BEGIN RECORDS SUPPLIED

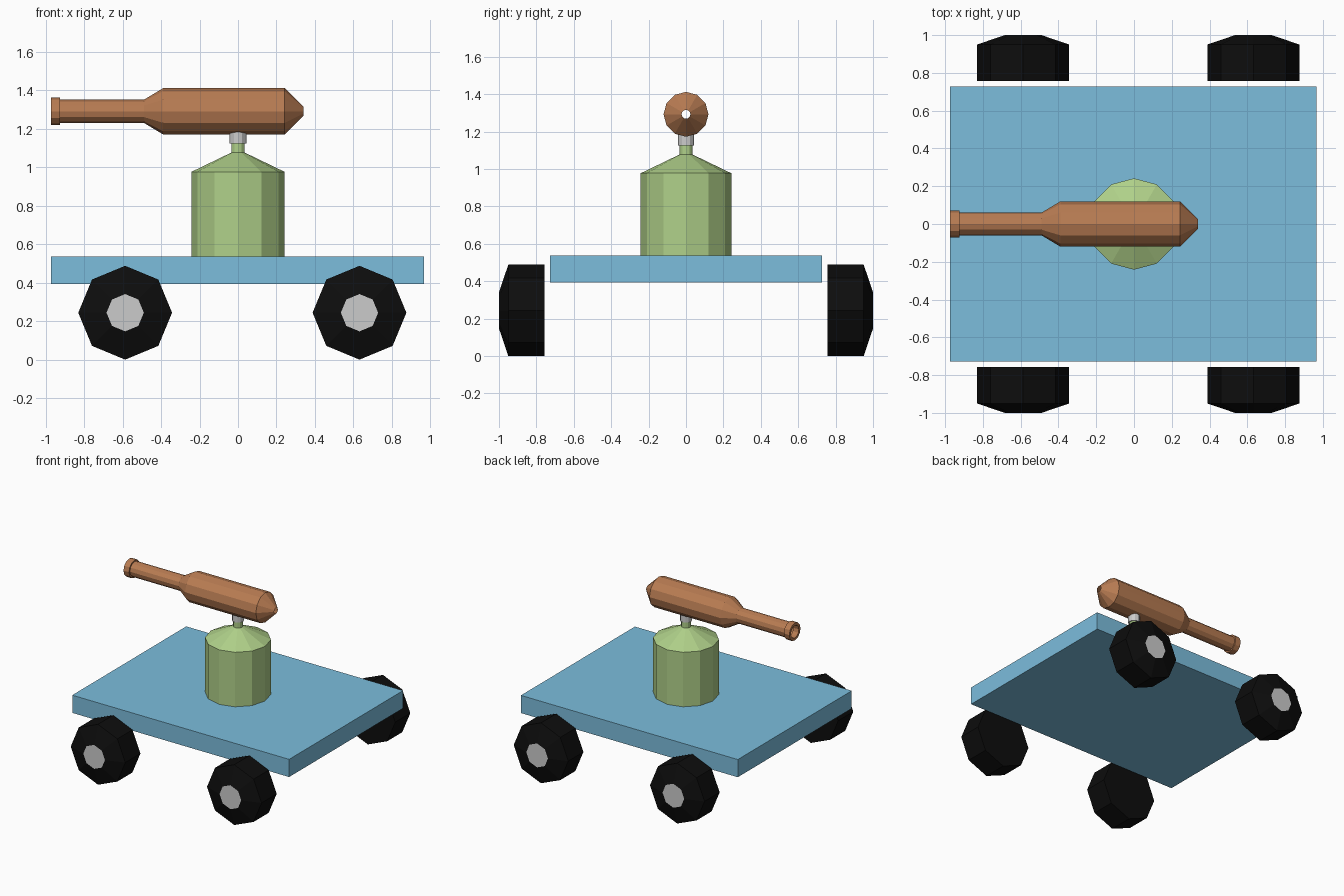
import bpy, bmesh, math

if "Cube" in bpy.data.objects:
    bpy.data.objects.remove(bpy.data.objects["Cube"])


def material(name, rgb):
    m = bpy.data.materials.new(name)
    m.diffuse_color = (*rgb, 1)
    m.use_nodes = True
    m.node_tree.nodes["Principled BSDF"].inputs["Base Color"].default_value = m.diffuse_color
    return m


blue = material("blue", (0.2, 0.51, 0.72))
green = material("green", (0.43, 0.63, 0.25))
brown = material("brown", (0.48, 0.2, 0.085))
black = material("black", (0.004, 0.004, 0.004))


def finish(name, bm, mat, loc):
    bmesh.ops.recalc_face_normals(bm, faces=bm.faces)
    me = bpy.data.meshes.new(name)
    bm.to_mesh(me)
    bm.free()
    ob = bpy.data.objects.new(name, me)
    ob.location = loc
    bpy.context.collection.objects.link(ob)
    if mat:
        me.materials.append(mat)
    return ob


def lathe(name, profile, sides, axis, mat=None, loc=(0, 0, 0), cap_start=True, cap_end=True):
    """Flat-sided turned part; profile is (radius, distance along axis)."""
    bm = bmesh.new()
    rings = []
    for r, t in profile:
        ring = []
        for i in range(sides):
            a = 2 * math.pi * i / sides
            u, v = r * math.cos(a), r * math.sin(a)
            ring.append(bm.verts.new({"x": (t, u, v), "y": (u, t, v), "z": (u, v, t)}[axis]))
        rings.append(ring)
    for a, b in zip(rings, rings[1:]):
        for i in range(sides):
            j = (i + 1) % sides
            bm.faces.new((a[i], a[j], b[j], b[i]))
    if cap_start:
        bm.faces.new(rings[0])
    if cap_end:
        bm.faces.new(rings[-1])
    return finish(name, bm, mat, loc)


# Flat platform
bm = bmesh.new()
bmesh.ops.create_cube(bm, size=1)
bmesh.ops.scale(bm, vec=(1.94, 1.456, 0.143), verts=bm.verts)
finish("platform", bm, blue, (-0.003, 0, 0.4645))

# Four octagonal wheels with grey hubs on their outer faces
for end, x in (("left", -0.587), ("right", 0.632)):
    for side, s in (("front", -1), ("back", 1)):
        loc = (x, 0, 0.244)
        lathe(f"{side}_{end}_wheel",
              [(0.244, 0.757 * s), (0.244, 0.95 * s), (0.097, 1.0 * s)],
              8, "y", black, loc, cap_end=False)
        lathe(f"{side}_{end}_hub", [(0.097, 0.98 * s), (0.097, 1.0 * s)], 8, "y", None, loc)

# Tank with conical top and neck
lathe("tank", [(0.242, 0.536), (0.242, 0.977), (0.035, 1.077), (0.035, 1.15)], 12, "z", green)

# Grey swivel collar
lathe("collar", [(0.044, 1.124), (0.044, 1.185)], 12, "z")

# Hollow barrel: lip, narrow tube, wide body and open tapered tail
lathe("barrel",
      [(0.05, -0.925), (0.05, -0.974), (0.0715, -0.974), (0.0715, -0.925), (0.06, -0.925),
       (0.06, -0.49), (0.12, -0.39), (0.12, 0.243), (0.024, 0.34)],
      12, "x", brown, (0, 0, 1.292), cap_start=False, cap_end=False)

END RECORDS SUPPLIED

§ **PROBLEM DETAILS**:
Where a line in the records above contains the string "data", copy that line.

§ **ANSWER TO THE EXERCISE**:
if "Cube" in bpy.data.objects:
    bpy.data.objects.remove(bpy.data.objects["Cube"])
    m = bpy.data.materials.new(name)
    me = bpy.data.meshes.new(name)
    ob = bpy.data.objects.new(name, me)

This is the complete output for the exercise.